The west side of the Taku terminus as viewed from the flight. Photo: Salvatore G. Candela

Uwe Hofmann, route finding through crevasses. Photo: Brooke Stamper

The results of our survey are shown in the figure below, with 2012’s results also shown for comparison. In the figure, the terminus position (the furthest extent of visible ice) in 2012 is shown as black lines, and the 2013 extent as red lines. Right off the bat, we see that the glacier has advanced about ¼ kilometer (800 feet) since the aerial photographs of the base map were taken in 1998. Second, we can see that the glacier terminus has advanced a further 10 to 30 meters (35–100 feet) over most of its perimeter during the past year. This advance isn’t uniform, as is demonstrated by the seven insets in the figure, described in the figure caption.
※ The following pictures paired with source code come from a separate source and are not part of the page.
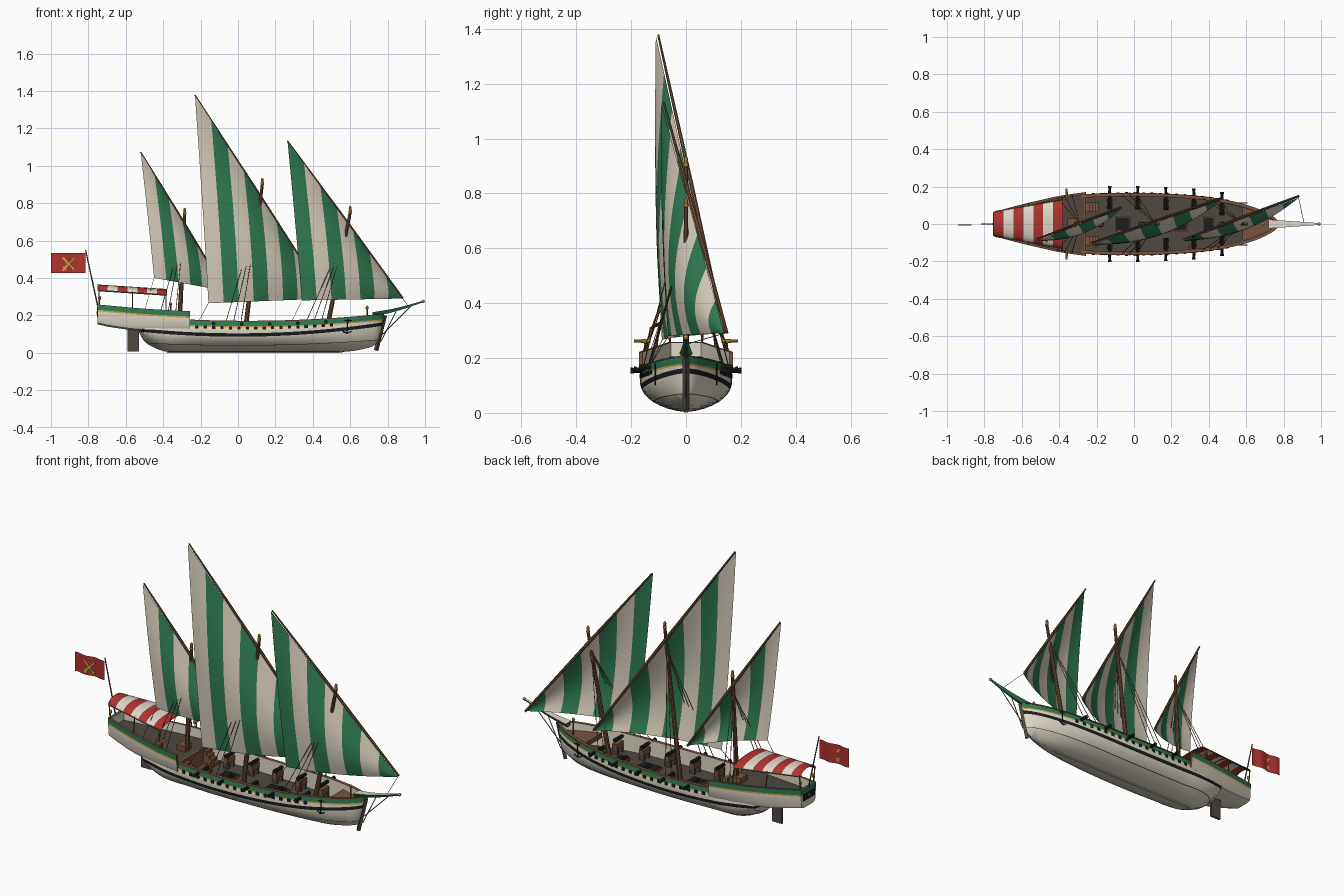
import bpy, bmesh, math
from mathutils import Vector, Matrix

if "Cube" in bpy.data.objects:
    bpy.data.objects.remove(bpy.data.objects["Cube"])

COLORS = {
    "cream paint": (0.74, 0.69, 0.58), "sail cloth": (0.69, 0.62, 0.51),
    "green": (0.03, 0.2, 0.09), "red": (0.43, 0.033, 0.028),
    "brown wood": (0.19, 0.088, 0.045), "dark wood": (0.08, 0.066, 0.055),
    "black iron": (0.012, 0.012, 0.014), "gold": (0.6, 0.36, 0.05),
    "rope": (0.2, 0.15, 0.11)}
CREAM, SAIL, GREEN, RED, BROWN, DARK, BLACK, GOLD, ROPE = range(9)
MATS = []
for name, rgb in COLORS.items():
    m = bpy.data.materials.new(name)
    m.use_nodes = True
    m.diffuse_color = (*rgb, 1)
    bsdf = m.node_tree.nodes["Principled BSDF"]
    bsdf.inputs["Base Color"].default_value = (*rgb, 1)
    bsdf.inputs["Roughness"].default_value = 0.8
    MATS.append(m)


def finish(name, bm, angle=35):
    """Turn a bmesh into an object that carries only the materials it uses."""
    bmesh.ops.remove_doubles(bm, verts=bm.verts, dist=0.00005)
    bmesh.ops.recalc_face_normals(bm, faces=bm.faces)
    used = sorted({f.material_index for f in bm.faces})
    for f in bm.faces:
        f.material_index = used.index(f.material_index)
        f.smooth = True
    for e in bm.edges:
        e.smooth = e.calc_face_angle(0) < math.radians(angle)
    me = bpy.data.meshes.new(name)
    bm.to_mesh(me)
    bm.free()
    for i in used:
        me.materials.append(MATS[i])
    ob = bpy.data.objects.new(name, me)
    bpy.context.collection.objects.link(ob)


def paint(verts, mat):
    for f in {f for v in verts for f in v.link_faces}:
        f.material_index = mat


def rod(bm, a, b, r1, r2, mat, n=8):
    a, b = Vector(a), Vector(b)
    mx = Matrix.Translation((a + b) / 2) @ (b - a).to_track_quat('Z', 'Y').to_matrix().to_4x4()
    res = bmesh.ops.create_cone(bm, cap_ends=True, segments=n, radius1=r1, radius2=r2,
                                depth=(b - a).length, matrix=mx)
    paint(res["verts"], mat)


def box(bm, c, size, mat, rot=0, axis='Z'):
    mx = Matrix.Translation(c) @ Matrix.Rotation(rot, 4, axis) @ Matrix.Diagonal((*size, 1))
    paint(bmesh.ops.create_cube(bm, size=1, matrix=mx)["verts"], mat)


def ball(bm, c, r, mat, tall=1):
    mx = Matrix.Translation(c) @ Matrix.Diagonal((1, 1, tall, 1))
    paint(bmesh.ops.create_uvsphere(bm, u_segments=8, v_segments=6, radius=r, matrix=mx)["verts"], mat)


def loft(bm, xs, section, mats, cap0, cap1):
    """Sweep half sections (y, z) along x and mirror them across the centreline."""
    for side in (1, -1):
        rings = [[bm.verts.new((x, side * y, z)) for y, z in section(x)] for x in xs]
        for r, s in zip(rings, rings[1:]):
            for j, mat in enumerate(mats):
                bm.faces.new((r[j], r[j + 1], s[j + 1], s[j])).material_index = mat
        for ring, mat in ((rings[0], cap0), (rings[-1], cap1)):
            if mat is not None:
                bm.faces.new(ring).material_index = mat


def curve(*pts):
    """Smooth function through the points."""
    def slope(i):
        a, b = pts[max(i - 1, 0)], pts[min(i + 1, len(pts) - 1)]
        return (b[1] - a[1]) / (b[0] - a[0])

    def f(x):
        i = max([k for k in range(len(pts) - 1) if pts[k][0] <= x], default=0)
        (x0, y0), (x1, y1) = pts[i], pts[i + 1]
        h = x1 - x0
        t = min(max((x - x0) / h, 0), 1)
        return ((1 + 2 * t) * (1 - t) ** 2 * y0 + t * (1 - t) ** 2 * h * slope(i)
                + t * t * (3 - 2 * t) * y1 + t * t * (t - 1) * h * slope(i + 1))
    return f


def span(a, b, n):
    return [a + (b - a) * i / n for i in range(n + 1)]


# Hull
FLOOR = .088
beam = curve((-.53, .115), (-.4, .143), (-.27, .16), (0, .168), (.3, .155), (.5, .128), (.65, .085), (.74, .04), (.78, .004))
keel = curve((-.53, .11), (-.5, .06), (-.45, .028), (-.38, .005), (-.3, .004), (.5, .004), (.6, .008), (.69, .025), (.74, .05), (.765, .11), (.78, .195))


def sheer(x):
    return min(.167 + .04 * ((x - .05) / .75) ** 2, .164 if x < -.27 else 1)


def half_width(x, z):
    k, s = keel(x), sheer(x)
    t = min(max((z - k) / max(s - k, .001), 0), 1)
    return beam(x) * (1 - (1 - min(t / .7, 1)) ** 2.2) ** .6 * (1 - .14 * max(0, t - .7))


def hull_section(x):
    k, s, q = keel(x), sheer(x), (x / .75) ** 2
    line, wale = .038 + .03 * q, .086 + .055 * q
    zs = [k, .008, .015, .026, line, line + .003, line + (wale - line) / 3,
          line + (wale - line) * .66, wale, wale + .018, s - .04, s - .032, s - .025, s]
    zs = [min(max(z, k), s) for z in zs]
    rim, deck = half_width(x, s), max(FLOOR, k)
    inner = max(rim - .013, 0)
    rail = [(rim + .005, s - .001), (rim + .005, s + .004), (inner, s + .004)]
    return ([(half_width(x, z), z) for z in zs] + rail
            + [(min(inner, max(half_width(x, deck) - .013, 0)), deck), (0, deck)])


bm = bmesh.new()
loft(bm, span(-.53, .7, 46) + span(.71, .78, 7), hull_section,
     [CREAM] * 4 + [DARK] + [CREAM] * 3 + [BLACK, CREAM, CREAM, GOLD, GREEN] + [BROWN] * 3 + [CREAM, DARK], CREAM, None)
finish("hull", bm)

# Raised stern
poop_beam = curve((-.75, .064), (-.6, .105), (-.5, .128), (-.4, .15), (-.256, .171))
poop_top = curve((-.75, .258), (-.5, .236), (-.256, .222))
poop_base = curve((-.75, .152), (-.68, .137), (-.53, .118), (-.256, .112))


def poop_section(x, walled=True):
    w, t, b = poop_beam(x), poop_top(x), poop_base(x)
    outer = [(0, b), (w * .6, b), (w * .9, b + .008), (w * .98, b + .025), (w, t - .036), (w, t - .028), (w, t)]
    return outer + ([(w - .013, t), (w - .013, t - .052), (0, t - .052)] if walled else [(0, t)])


bm = bmesh.new()
sides = [CREAM] * 4 + [GOLD, GREEN]
loft(bm, span(-.745, -.256, 18), poop_section, sides + [BROWN, CREAM, DARK], CREAM, BROWN)
loft(bm, [-.75, -.737], lambda x: poop_section(x, False), sides + [GREEN], CREAM, CREAM)
box(bm, (-.751, 0, .213), (.005, .1, .044), BLACK)
box(bm, (-.751, 0, .245), (.006, .122, .024), GREEN)
box(bm, (-.754, 0, .213), (.004, .012, .016), GOLD)
box(bm, (-.262, 0, .13), (.01, .28, .084), BROWN)
finish("stern_castle", bm)

# Keel, stem and rudder
bm = bmesh.new()
box(bm, (.09, 0, .004), (.94, .012, .008), CREAM)
rod(bm, (.738, 0, .012), (.785, 0, .2), .012, .012, DARK, 4)
finish("keel_and_stem", bm)
bm = bmesh.new()
box(bm, (-.56, 0, .07), (.06, .012, .125), DARK)
finish("rudder", bm)

# Foredeck
bm = bmesh.new()
loft(bm, span(.58, .76, 8), lambda x: [(0, .135), (max(half_width(x, .16) - .012, .001), .135),
     (max(half_width(x, .16) - .012, .001), .16), (0, .16)], [BROWN] * 3, BROWN, BROWN)
finish("foredeck", bm)

# Beak
beak_z = curve((.72, .205), (.8, .22), (.88, .24), (1, .277))
bm = bmesh.new()


def beak_section(x):
    t = (x - .72) / .28
    w, h, z = .024 - .02 * t, .012 - .008 * t, beak_z(x)
    return [(0, z - h), (w * .4, z - h), (w, z + h), (0, z + h)]


loft(bm, span(.72, .985, 8), beak_section, [GREEN, GREEN, CREAM], GREEN, GREEN)
ball(bm, (.99, 0, .275), .009, GOLD)
finish("beak", bm)

# Gun ports and anchors
bm = bmesh.new()
for x in span(-.22, .5, 16):
    z = sheer(x) - .034
    slope = (half_width(x + .01, z) - half_width(x - .01, z)) / .02
    for s in (1, -1):
        box(bm, (x, s * half_width(x, z), z), (.017, .008, .016), BLACK, s * math.atan(slope))
finish("gun_ports", bm)
bm = bmesh.new()
for s in (1, -1):
    y = s * (half_width(.58, .14) + .004)
    rod(bm, (.583, y, .105), (.588, y, .18), .0028, .0028, BLACK)
    rod(bm, (.56, y, .115), (.583, y, .103), .0028, .0028, BLACK)
    rod(bm, (.583, y, .103), (.606, y, .115), .0028, .0028, BLACK)
    rod(bm, (.57, y, .173), (.606, y, .173), .0022, .0022, BLACK)
finish("anchors", bm)

# Cannons on carriages
bm = bmesh.new()
for x in span(-.13, .47, 4):
    z, w = sheer(x) - .014, half_width(x, .15)
    for s in (1, -1):
        rod(bm, (x, s * (w - .085), z), (x, s * (w + .037), z), .011, .007, BLACK)
        rod(bm, (x, s * (w + .03), z), (x, s * (w + .04), z), .01, .01, BLACK)
        box(bm, (x, s * (w - .055), .131), (.028, .06, .03), BROWN)
        for dy in (.035, .075):
            box(bm, (x, s * (w - dy), .102), (.032, .012, .03), DARK)
finish("cannons", bm)

# Deck fittings: hatches, capstan, stairs
bm = bmesh.new()
for x, l in ((.23, .1), (-.06, .07), (.4, .05)):
    box(bm, (x, 0, FLOOR + .006), (l + .014, .084, .014), BROWN)
    box(bm, (x, 0, FLOOR + .011), (l, .07, .01), BLACK)
rod(bm, (-.18, 0, FLOOR), (-.18, 0, FLOOR + .05), .018, .013, BROWN)
for s in (1, -1):
    for i in range(4):
        h = .07 - .018 * i
        box(bm, (-.248 + .016 * i, s * .09, FLOOR + h / 2), (.018, .05, h), BROWN)
box(bm, (-.33, 0, .185), (.05, .06, .04), BROWN)
finish("deck_fittings", bm)

# Swivel guns, bell and lanterns
bm = bmesh.new()
for s in (1, -1):
    rod(bm, (-.36, s * .15, .225), (-.36, s * .15, .26), .004, .004, BROWN)
    rod(bm, (-.36, s * .13, .262), (-.36, s * .19, .262), .008, .005, GOLD)
    rod(bm, (-.74, s * .057, .25), (-.74, s * .057, .285), .003, .003, BROWN)
    ball(bm, (-.74, s * .057, .293), .008, GOLD, 1.5)
rod(bm, (.69, 0, .16), (.69, 0, .235), .004, .004, BROWN)
ball(bm, (.69, 0, .24), .008, GOLD, 1.5)
finish("swivel_guns_bell_and_lanterns", bm)

# Striped awning and its frame
bm = bmesh.new()
xs = span(-.75, -.38, 7)


def arch(x, a):
    t = (x + .75) / .37
    return (x, (.065 + .065 * t) * math.sin(a), .333 - .024 * t + .032 * math.cos(a))


angles = span(-math.pi / 2, math.pi / 2, 10)
for i in range(7):
    for a, b in zip(angles, angles[1:]):
        f = bm.faces.new([bm.verts.new(arch(*p)) for p in ((xs[i], a), (xs[i + 1], a), (xs[i + 1], b), (xs[i], b))])
        f.material_index = CREAM if i % 2 else RED
finish("awning", bm)
bm = bmesh.new()
for s in (1, -1):
    edge = [Vector(arch(x, s * math.pi / 2)) for x in (-.742, -.565, -.385)]
    for p in edge:
        rod(bm, (p.x, s * (poop_beam(p.x) - .007), poop_top(p.x)), p, .003, .003, BROWN, 6)
    rod(bm, edge[0], edge[2], .004, .004, BROWN, 6)
for x in (-.742, -.565, -.385):
    for a, b in zip(angles, angles[1:]):
        rod(bm, Vector(arch(x, a)) - Vector((0, 0, .004)), Vector(arch(x, b)) - Vector((0, 0, .004)), .003, .003, BROWN, 5)
finish("awning_frame", bm)

# Masts, yards, sails and rigging: foot, top, peak, tack, clew, stripes, first stripe is green
RIGS = {
    "fore": ((.468, FLOOR), (.6, .75), (.265, -.09, 1.13), (.88, .14, .29), (.34, -.055, .28), 7, 1),
    "main": ((.036, FLOOR), (.13, .9), (-.23, -.11, 1.375), (.47, .13, .29), (-.16, -.075, .265), 8, 0),
    "mizzen": ((-.312, .17), (-.285, .74), (-.52, -.09, 1.07), (-.07, .08, .33), (-.45, -.065, .4), 6, 0)}
rig = bmesh.new()
for name, (base, top, peak, tack, clew, n, first) in RIGS.items():
    peak, tack, clew = Vector(peak), Vector(tack), Vector(clew)
    base, top = Vector((base[0], 0, base[1])), Vector((top[0], 0, top[1]))
    bm = bmesh.new()
    rod(bm, base, top, .013, .008, BROWN, 10)
    rod(bm, top, top + Vector((0, 0, .012)), .01, .008, GOLD)
    ball(bm, top + Vector((0, 0, .02)), .008, GOLD, 1.9)
    finish(name + "_mast", bm)

    bm = bmesh.new()
    off, mid = Vector((0, .009, .002)), (peak + tack) / 2
    rod(bm, mid + off, peak + off, .0085, .004, BROWN)
    rod(bm, mid + off, tack + off, .0085, .006, BROWN)
    finish(name + "_yard", bm)

    bm = bmesh.new()
    belly = .07 * (peak - tack).length / 1.3

    def cloth(u, v):
        p = clew.lerp(tack, u).lerp(peak.lerp(tack, u), v)
        fill = belly * math.sin(math.pi * (.22 + .78 * v)) * (1 - u) * (.28 + 3.7 * u)
        return p + Vector((.16, -1, 0)) * fill
    grid = [[bm.verts.new(cloth(u, v)) for v in span(0, 1, 14)] for u in span(0, 1, n * 3)]
    for i, (r, s) in enumerate(zip(grid, grid[1:])):
        for j in range(14):
            bm.faces.new((r[j], s[j], s[j + 1], r[j + 1])).material_index = GREEN if (i // 3 + first) % 2 else SAIL
    finish(name + "_sail", bm, 80)

    head = base.lerp(top, .85)
    for s in (1, -1):
        for dx in (-.1, -.06, -.02):
            x = base.x + dx
            w, z = (poop_beam(x), poop_top(x)) if x < -.27 else (half_width(x, .17), sheer(x))
            rod(rig, (x, s * (w - .005), z), head, .002, .0015, BROWN, 5)
    rod(rig, cloth(0, 0), (clew.x - .05, -.13, sheer(clew.x) + (.06 if clew.x < -.27 else 0)), .0015, .0015, ROPE, 4)
rod(rig, (.88, .14, .29), (.91, 0, .25), .0015, .0015, ROPE, 4)
for x, z in ((.93, .09), (.85, .06)):
    rod(rig, (x, 0, beak_z(x)), (.765, 0, z), .0025, .0025, ROPE, 5)
finish("rigging", rig)

# Flag with crossed bars on its front
bm = bmesh.new()
rod(bm, (-.75, 0, .25), (-.815, 0, .55), .004, .003, BROWN)
finish("flag_staff", bm)
bm = bmesh.new()
rows = [[bm.verts.new((x, .005 * math.sin((x + .905) * 60), z)) for z in (.427, .533)] for x in span(-1, -.815, 14)]
for r, s in zip(rows, rows[1:]):
    bm.faces.new((r[0], s[0], s[1], r[1])).material_index = RED
for s in (1, -1):
    box(bm, (-.905, -.006, .475), (.011, .005, .095), GOLD, s * .75, 'Y')
    box(bm, (-.905 - s * .022, -.006, .451), (.026, .005, .008), GOLD, s * .75, 'Y')
finish("flag", bm, 80)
Taku Glacier Map, with details shown as insets. In all images, North is upward. Over the central portion of the glacier terminus (Insets 2 – 6), the glacier advanced 10—30 meters (35—100 feet) between the 2012 and 2013 observations. Nearer the margins (Insets 1 and 7), the advance is less pronounced. At Inset 1 near the western edge, little to no advance was seen. In the location of Inset 7, the ice margin retreated approximately 20 meters (65 feet). A new meltwater stream established itself here between 2012 and 2013; this water flow seems to have contributed to greater ice erosion.  Figure by Scott McGee

Lupine with the Taku Glacier terminus. Photo: Salvatore G. Candela

The terminus shows no sign of stopping its advance, much to the dismay of the trees, shrubs and wildlife that call Oozy Flats home. It is likely that if this glacier continues to advance, it will someday again be a tidewater glacier as it continues to advance towards the Taku River.

Airplane docking at Taku Lodge with Hole-in-the-Wall Glacier in the background. Photo: Salvatore G. Candela